TASK BRIEF
Only the lines from the beginning of the data below through the line that contains "const k = q.length();" should be repeated, exactly as written.

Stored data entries
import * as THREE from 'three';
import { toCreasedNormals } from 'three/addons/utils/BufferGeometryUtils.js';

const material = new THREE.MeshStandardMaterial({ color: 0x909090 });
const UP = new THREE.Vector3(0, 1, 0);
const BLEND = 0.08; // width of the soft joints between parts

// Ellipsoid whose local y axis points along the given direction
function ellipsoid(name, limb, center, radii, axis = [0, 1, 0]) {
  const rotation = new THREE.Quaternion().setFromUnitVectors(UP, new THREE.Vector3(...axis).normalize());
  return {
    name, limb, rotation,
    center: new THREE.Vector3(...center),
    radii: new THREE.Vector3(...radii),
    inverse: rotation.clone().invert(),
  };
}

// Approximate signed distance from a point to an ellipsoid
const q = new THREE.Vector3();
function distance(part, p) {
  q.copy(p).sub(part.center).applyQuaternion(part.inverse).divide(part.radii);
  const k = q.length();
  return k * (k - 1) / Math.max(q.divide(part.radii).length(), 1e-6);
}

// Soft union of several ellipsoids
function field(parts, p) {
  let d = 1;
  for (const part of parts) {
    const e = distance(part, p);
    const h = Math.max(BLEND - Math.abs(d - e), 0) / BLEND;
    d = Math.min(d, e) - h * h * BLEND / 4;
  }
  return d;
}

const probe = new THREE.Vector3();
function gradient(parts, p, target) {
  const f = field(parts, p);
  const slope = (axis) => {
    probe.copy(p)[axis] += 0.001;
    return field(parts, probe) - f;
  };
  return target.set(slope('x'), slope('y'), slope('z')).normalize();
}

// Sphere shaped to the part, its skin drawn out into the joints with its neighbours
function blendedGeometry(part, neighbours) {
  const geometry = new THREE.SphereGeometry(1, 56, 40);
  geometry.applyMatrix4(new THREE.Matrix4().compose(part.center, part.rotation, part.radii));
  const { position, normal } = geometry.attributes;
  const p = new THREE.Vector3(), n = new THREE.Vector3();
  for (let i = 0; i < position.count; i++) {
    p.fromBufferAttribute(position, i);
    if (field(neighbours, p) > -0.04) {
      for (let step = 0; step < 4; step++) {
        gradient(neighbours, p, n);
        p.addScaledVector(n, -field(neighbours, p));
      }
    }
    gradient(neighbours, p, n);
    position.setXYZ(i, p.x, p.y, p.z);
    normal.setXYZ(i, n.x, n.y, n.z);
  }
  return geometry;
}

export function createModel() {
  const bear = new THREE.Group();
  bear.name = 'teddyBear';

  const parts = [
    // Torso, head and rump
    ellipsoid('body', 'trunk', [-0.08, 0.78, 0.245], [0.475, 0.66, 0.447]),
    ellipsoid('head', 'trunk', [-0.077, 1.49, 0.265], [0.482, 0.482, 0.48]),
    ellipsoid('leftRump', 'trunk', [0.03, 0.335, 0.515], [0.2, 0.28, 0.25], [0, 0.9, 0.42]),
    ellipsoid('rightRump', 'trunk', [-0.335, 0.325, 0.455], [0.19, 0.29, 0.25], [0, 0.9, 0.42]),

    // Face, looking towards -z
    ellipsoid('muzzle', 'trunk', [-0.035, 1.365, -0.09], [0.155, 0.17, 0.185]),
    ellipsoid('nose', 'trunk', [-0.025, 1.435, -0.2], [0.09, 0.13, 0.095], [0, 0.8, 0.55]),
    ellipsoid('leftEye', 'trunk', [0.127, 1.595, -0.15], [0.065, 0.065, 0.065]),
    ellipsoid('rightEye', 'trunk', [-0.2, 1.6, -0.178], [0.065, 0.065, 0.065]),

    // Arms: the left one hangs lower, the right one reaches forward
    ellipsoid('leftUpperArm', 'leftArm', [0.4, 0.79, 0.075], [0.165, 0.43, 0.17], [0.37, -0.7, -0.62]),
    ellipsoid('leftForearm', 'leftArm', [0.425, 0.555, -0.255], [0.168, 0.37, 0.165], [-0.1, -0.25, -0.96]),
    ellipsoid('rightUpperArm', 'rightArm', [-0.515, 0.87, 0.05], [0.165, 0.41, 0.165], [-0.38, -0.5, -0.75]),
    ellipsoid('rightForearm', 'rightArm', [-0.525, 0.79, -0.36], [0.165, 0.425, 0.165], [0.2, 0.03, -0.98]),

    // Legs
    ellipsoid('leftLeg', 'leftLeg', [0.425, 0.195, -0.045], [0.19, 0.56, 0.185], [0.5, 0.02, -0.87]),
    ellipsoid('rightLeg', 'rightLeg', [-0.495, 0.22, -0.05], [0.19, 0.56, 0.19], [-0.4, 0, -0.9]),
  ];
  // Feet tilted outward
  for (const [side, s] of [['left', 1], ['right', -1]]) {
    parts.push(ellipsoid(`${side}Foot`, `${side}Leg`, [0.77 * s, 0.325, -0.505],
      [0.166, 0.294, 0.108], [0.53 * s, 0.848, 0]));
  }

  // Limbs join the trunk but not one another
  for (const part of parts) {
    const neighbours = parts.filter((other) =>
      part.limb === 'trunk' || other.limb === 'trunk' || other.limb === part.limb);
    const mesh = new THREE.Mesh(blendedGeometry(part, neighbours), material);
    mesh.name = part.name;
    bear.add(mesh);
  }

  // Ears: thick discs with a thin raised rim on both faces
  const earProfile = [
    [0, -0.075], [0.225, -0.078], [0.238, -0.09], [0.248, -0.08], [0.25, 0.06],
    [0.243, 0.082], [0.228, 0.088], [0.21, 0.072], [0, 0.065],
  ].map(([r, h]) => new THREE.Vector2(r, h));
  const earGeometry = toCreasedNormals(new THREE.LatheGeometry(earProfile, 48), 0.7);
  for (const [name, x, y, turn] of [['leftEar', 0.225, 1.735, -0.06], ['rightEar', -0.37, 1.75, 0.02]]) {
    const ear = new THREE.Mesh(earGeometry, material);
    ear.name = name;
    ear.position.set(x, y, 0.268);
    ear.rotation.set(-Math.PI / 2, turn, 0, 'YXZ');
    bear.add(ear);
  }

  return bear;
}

ANSWER TO THE PROBLEM
import * as THREE from 'three';
import { toCreasedNormals } from 'three/addons/utils/BufferGeometryUtils.js';

const material = new THREE.MeshStandardMaterial({ color: 0x909090 });
const UP = new THREE.Vector3(0, 1, 0);
const BLEND = 0.08; // width of the soft joints between parts

// Ellipsoid whose local y axis points along the given direction
function ellipsoid(name, limb, center, radii, axis = [0, 1, 0]) {
  const rotation = new THREE.Quaternion().setFromUnitVectors(UP, new THREE.Vector3(...axis).normalize());
  return {
    name, limb, rotation,
    center: new THREE.Vector3(...center),
    radii: new THREE.Vector3(...radii),
    inverse: rotation.clone().invert(),
  };
}

// Approximate signed distance from a point to an ellipsoid
const q = new THREE.Vector3();
function distance(part, p) {
  q.copy(p).sub(part.center).applyQuaternion(part.inverse).divide(part.radii);
  const k = q.length();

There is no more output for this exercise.